Life goes on in Loro Parque. The staff of the Puerto de la Cruz zoo not only limits the care of the animals, the gardens and the rest of the facilities, but also continue to make presentations and exhibitions with the animals. despite the absolute absence of public. Nobody enjoys the skills of parrots or marine mammals live, but they can be seen through social networks of what is considered one of the best zoos in the world by its own visitors. Despite the fact that Loro Parque is closed due to the health crisis and the state of alarm decreed by the Government of Spain. The activity does not stop for dolphins, sea lions, killer whales, parrots and parrots. From the park it is emphasized that "these exercises are part of the normal training of these animals, so the caretakers continue to carry them out normally, although without visitors as witnesses." The shows do not only fulfill a function for the public, since, according to the caretakers, they allow the animals to be kept active and that improves their health and well-being. The management of the portuense zoo ensures that these presentations, along with other environmental enrichment activities that make up the animals' routine, "are necessary to ensure their maximum well-being".
Eric Bogden is the head of Marine Mammals at Loro Parque and highlights that "the animals continue to do the presentations because it is mentally stimulating for them, in addition to physical exercise and something I can say they really enjoy. We continue to do our training round , proposing different challenges and teaching them new things "even though the park has temporarily closed its doors.
Montse Buch is responsible for the Loro Show, the first presentation that was made in this zoo founded in late 1972, and explains that the closure of the park does not affect their work with animals: "Every day they need to be active and training is much needed for them to be physically and mentally busy. " What has been modified, in order to safeguard the health of caregivers, is the way of working. The teams have been divided into shifts that do not coincide, although they are in constant communication. "We are the experts in animal care, so we split into two teams and if, for example, something happened to me, I would call the next person, who would take care of everything," explains Bogden. Loro Parque, which defines itself as an "authentic animal embassy", insists that one of its pillars is "to always provide the specimens that live in its facilities with maximum well-being". The zoo located in Punta Brava recalls that it is the only one in Europe that has the "American Certified" Animal Welfare Certification from the prestigious entity American Humane, from the United States.
Loro Parque has also started a campaign on their social networks with the hashtag #EnCasaConLoroParque, through which they are sharing daily content about the activity that takes place in their facilities behind closed doors. There, the animals continue to receive all the care to ensure their maximum well-being and the staff works with all the preventive measures recommended by the authorities to keep them in good health.
The Park's official accounts have reinforced its programming so that, from home, all its followers can continue learning about the important work that this wildlife conservation center does in terms of animal welfare, protection of endangered species, education and awareness .
Nor does the activity of the Loro Parque Fundación cease, which continues with several international projects in progress, such as the one that has allowed them to reintroduce six specimens of the Guayaquil greater green macaw (Ara ambiguus guayaquilensis) into their natural habitat, a success that has been possible thanks to the work of the Fundación Jocotoco and the collaboration of other associations and local communities.

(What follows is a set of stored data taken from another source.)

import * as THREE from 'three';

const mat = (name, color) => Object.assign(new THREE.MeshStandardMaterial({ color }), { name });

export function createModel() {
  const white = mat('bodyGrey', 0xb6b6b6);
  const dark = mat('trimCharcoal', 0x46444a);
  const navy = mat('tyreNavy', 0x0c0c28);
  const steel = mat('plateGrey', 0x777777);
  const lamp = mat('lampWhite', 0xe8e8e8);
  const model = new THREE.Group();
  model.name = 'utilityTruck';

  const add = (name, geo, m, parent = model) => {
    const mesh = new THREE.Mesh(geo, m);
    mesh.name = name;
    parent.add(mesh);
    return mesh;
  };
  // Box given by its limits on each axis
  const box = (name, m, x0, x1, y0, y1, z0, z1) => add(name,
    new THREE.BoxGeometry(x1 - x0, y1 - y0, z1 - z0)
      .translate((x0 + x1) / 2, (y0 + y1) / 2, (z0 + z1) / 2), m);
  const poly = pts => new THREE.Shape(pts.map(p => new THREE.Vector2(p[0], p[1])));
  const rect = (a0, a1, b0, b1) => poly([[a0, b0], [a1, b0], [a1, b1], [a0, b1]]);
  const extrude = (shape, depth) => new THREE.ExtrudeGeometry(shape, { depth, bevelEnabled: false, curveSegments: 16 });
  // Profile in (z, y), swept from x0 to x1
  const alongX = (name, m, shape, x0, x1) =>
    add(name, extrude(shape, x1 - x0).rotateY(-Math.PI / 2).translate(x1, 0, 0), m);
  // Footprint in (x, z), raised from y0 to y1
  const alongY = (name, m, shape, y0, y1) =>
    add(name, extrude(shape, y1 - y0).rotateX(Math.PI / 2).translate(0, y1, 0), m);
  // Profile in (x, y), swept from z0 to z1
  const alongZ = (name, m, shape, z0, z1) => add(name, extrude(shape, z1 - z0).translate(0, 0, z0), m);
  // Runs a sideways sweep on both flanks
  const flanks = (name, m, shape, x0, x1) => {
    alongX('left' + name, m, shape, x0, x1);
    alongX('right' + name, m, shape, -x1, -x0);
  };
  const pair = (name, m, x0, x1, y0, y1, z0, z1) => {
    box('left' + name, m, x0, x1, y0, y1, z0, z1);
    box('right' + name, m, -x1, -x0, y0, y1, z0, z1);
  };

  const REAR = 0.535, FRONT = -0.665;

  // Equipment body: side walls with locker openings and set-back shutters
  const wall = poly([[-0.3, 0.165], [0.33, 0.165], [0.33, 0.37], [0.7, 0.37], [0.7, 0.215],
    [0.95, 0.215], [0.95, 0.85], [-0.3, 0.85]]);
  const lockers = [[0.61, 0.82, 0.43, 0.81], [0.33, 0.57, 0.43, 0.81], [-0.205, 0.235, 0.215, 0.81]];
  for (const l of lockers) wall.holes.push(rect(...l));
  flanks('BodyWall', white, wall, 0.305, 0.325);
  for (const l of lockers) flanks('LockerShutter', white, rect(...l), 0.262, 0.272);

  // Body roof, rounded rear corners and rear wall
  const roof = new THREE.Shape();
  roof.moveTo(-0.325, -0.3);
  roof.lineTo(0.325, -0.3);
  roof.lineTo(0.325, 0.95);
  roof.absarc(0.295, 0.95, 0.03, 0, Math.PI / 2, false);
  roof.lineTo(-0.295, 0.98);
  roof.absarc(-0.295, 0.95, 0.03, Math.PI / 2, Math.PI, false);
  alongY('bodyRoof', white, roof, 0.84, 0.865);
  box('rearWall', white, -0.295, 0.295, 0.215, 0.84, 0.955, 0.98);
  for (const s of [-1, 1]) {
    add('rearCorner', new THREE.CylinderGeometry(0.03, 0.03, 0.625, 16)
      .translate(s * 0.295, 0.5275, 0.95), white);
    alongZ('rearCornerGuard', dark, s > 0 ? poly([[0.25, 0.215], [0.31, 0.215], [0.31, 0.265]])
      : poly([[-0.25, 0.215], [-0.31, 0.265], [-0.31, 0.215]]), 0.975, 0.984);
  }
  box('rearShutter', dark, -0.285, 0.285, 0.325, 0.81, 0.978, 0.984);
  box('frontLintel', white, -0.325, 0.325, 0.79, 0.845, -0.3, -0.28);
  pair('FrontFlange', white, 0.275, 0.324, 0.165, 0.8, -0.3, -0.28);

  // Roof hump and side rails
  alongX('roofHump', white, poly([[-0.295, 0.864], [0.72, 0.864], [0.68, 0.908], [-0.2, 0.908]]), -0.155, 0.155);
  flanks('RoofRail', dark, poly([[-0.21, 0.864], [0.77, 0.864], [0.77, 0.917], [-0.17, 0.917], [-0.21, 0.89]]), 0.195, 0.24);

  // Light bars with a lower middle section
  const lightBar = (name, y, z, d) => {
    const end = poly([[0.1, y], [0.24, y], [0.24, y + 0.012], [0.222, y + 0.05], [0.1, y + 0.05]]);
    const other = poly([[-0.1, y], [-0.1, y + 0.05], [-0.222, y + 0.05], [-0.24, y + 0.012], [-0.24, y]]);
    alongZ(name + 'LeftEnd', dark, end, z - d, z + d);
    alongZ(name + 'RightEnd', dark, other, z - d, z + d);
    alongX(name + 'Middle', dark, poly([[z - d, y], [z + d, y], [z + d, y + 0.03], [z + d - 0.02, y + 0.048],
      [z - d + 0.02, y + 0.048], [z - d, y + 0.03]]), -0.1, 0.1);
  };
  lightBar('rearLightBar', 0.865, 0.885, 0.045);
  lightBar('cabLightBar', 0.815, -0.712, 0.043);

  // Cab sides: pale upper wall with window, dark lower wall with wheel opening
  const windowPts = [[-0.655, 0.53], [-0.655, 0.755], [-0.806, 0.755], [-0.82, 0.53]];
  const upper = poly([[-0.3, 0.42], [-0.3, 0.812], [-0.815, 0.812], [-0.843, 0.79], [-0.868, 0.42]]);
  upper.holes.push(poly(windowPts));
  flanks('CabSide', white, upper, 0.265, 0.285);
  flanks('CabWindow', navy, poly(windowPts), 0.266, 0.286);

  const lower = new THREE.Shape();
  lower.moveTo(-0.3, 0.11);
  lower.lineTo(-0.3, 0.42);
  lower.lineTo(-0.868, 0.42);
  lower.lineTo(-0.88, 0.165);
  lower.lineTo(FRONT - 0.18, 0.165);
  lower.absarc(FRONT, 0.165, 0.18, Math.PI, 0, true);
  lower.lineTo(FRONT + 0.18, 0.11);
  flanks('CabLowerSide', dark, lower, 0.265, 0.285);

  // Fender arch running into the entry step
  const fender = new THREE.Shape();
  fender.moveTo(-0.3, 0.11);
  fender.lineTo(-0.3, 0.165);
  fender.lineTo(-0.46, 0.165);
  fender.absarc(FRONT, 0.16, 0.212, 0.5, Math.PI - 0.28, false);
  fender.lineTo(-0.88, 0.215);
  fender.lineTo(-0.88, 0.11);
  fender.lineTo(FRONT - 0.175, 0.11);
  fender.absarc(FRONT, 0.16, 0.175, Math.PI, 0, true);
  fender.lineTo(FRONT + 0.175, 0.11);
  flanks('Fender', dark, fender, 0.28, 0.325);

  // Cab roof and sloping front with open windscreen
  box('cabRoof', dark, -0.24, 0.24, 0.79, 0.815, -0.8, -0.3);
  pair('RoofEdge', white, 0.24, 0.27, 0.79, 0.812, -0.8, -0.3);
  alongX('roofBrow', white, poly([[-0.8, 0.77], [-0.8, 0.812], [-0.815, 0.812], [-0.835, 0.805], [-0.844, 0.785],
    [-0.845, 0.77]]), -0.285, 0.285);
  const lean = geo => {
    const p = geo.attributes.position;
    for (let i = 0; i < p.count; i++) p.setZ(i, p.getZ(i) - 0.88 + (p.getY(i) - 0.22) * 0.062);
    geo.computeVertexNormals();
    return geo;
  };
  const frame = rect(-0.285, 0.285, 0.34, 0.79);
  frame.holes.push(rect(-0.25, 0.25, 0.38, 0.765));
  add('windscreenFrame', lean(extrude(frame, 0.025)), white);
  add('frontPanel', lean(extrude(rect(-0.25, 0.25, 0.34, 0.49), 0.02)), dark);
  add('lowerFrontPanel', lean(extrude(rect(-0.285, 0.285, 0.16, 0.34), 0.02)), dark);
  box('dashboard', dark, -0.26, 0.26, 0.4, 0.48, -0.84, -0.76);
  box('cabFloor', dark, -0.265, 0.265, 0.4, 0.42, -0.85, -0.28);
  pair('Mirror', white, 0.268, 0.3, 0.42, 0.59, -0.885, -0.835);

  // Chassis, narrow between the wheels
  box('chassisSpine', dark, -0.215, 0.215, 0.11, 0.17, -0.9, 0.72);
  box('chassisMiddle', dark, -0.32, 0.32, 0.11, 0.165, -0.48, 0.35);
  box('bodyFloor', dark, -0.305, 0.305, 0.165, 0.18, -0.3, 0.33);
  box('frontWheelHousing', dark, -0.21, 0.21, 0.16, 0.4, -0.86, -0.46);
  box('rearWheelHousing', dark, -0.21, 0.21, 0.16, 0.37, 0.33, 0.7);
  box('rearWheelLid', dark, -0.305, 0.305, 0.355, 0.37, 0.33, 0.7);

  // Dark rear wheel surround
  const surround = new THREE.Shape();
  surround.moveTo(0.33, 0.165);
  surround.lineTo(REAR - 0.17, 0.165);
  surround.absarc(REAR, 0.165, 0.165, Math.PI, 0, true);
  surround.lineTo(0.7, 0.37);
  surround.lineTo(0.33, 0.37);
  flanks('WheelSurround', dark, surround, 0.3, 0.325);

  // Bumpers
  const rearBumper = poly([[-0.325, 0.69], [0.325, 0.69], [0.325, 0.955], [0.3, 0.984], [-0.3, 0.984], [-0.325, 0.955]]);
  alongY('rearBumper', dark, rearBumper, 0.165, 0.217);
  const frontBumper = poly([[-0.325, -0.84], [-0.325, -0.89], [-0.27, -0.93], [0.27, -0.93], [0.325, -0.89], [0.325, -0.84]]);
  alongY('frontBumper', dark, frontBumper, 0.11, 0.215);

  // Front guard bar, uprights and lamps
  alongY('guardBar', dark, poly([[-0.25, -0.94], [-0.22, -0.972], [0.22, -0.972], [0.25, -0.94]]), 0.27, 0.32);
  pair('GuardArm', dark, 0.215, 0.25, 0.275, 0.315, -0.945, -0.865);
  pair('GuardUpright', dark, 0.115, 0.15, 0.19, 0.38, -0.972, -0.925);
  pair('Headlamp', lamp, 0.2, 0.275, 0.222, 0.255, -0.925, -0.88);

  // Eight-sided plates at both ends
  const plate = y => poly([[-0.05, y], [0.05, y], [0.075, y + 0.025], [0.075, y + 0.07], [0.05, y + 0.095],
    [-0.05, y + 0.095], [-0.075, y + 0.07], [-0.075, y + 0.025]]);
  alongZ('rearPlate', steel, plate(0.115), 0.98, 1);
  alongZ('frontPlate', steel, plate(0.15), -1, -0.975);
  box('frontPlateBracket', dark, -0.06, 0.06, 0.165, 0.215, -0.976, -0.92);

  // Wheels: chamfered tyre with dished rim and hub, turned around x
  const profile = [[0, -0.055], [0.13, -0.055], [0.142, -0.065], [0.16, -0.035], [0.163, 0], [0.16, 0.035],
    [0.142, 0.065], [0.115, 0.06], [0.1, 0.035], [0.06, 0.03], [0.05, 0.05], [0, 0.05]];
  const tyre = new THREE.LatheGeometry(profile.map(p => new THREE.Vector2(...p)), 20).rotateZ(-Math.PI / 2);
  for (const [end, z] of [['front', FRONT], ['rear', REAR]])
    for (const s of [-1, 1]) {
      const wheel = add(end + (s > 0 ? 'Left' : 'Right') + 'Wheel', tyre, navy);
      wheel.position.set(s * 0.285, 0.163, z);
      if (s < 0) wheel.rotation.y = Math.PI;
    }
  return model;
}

This subspecies is critically endangered and only 60 specimens have been counted in the wild.
The objective of this release is to increase this small population and its genetic diversity and thus be able to save the species from extinction more than likely. The Loro Parque Fundación has collaborated technically and financially through five projects in the conservation of this species with an investment of almost $ 500,000 since 1997. It is not the first time that macaws of this subspecies have been released in Ecuador. 14 specimens had been reintroduced before, of which two have had young. On September 13, 2019, the Loro Parque Fundación celebrated 25 years of working for nature. Throughout its history, it has allocated more than 20 million dollars to more than 180 projects on five continents.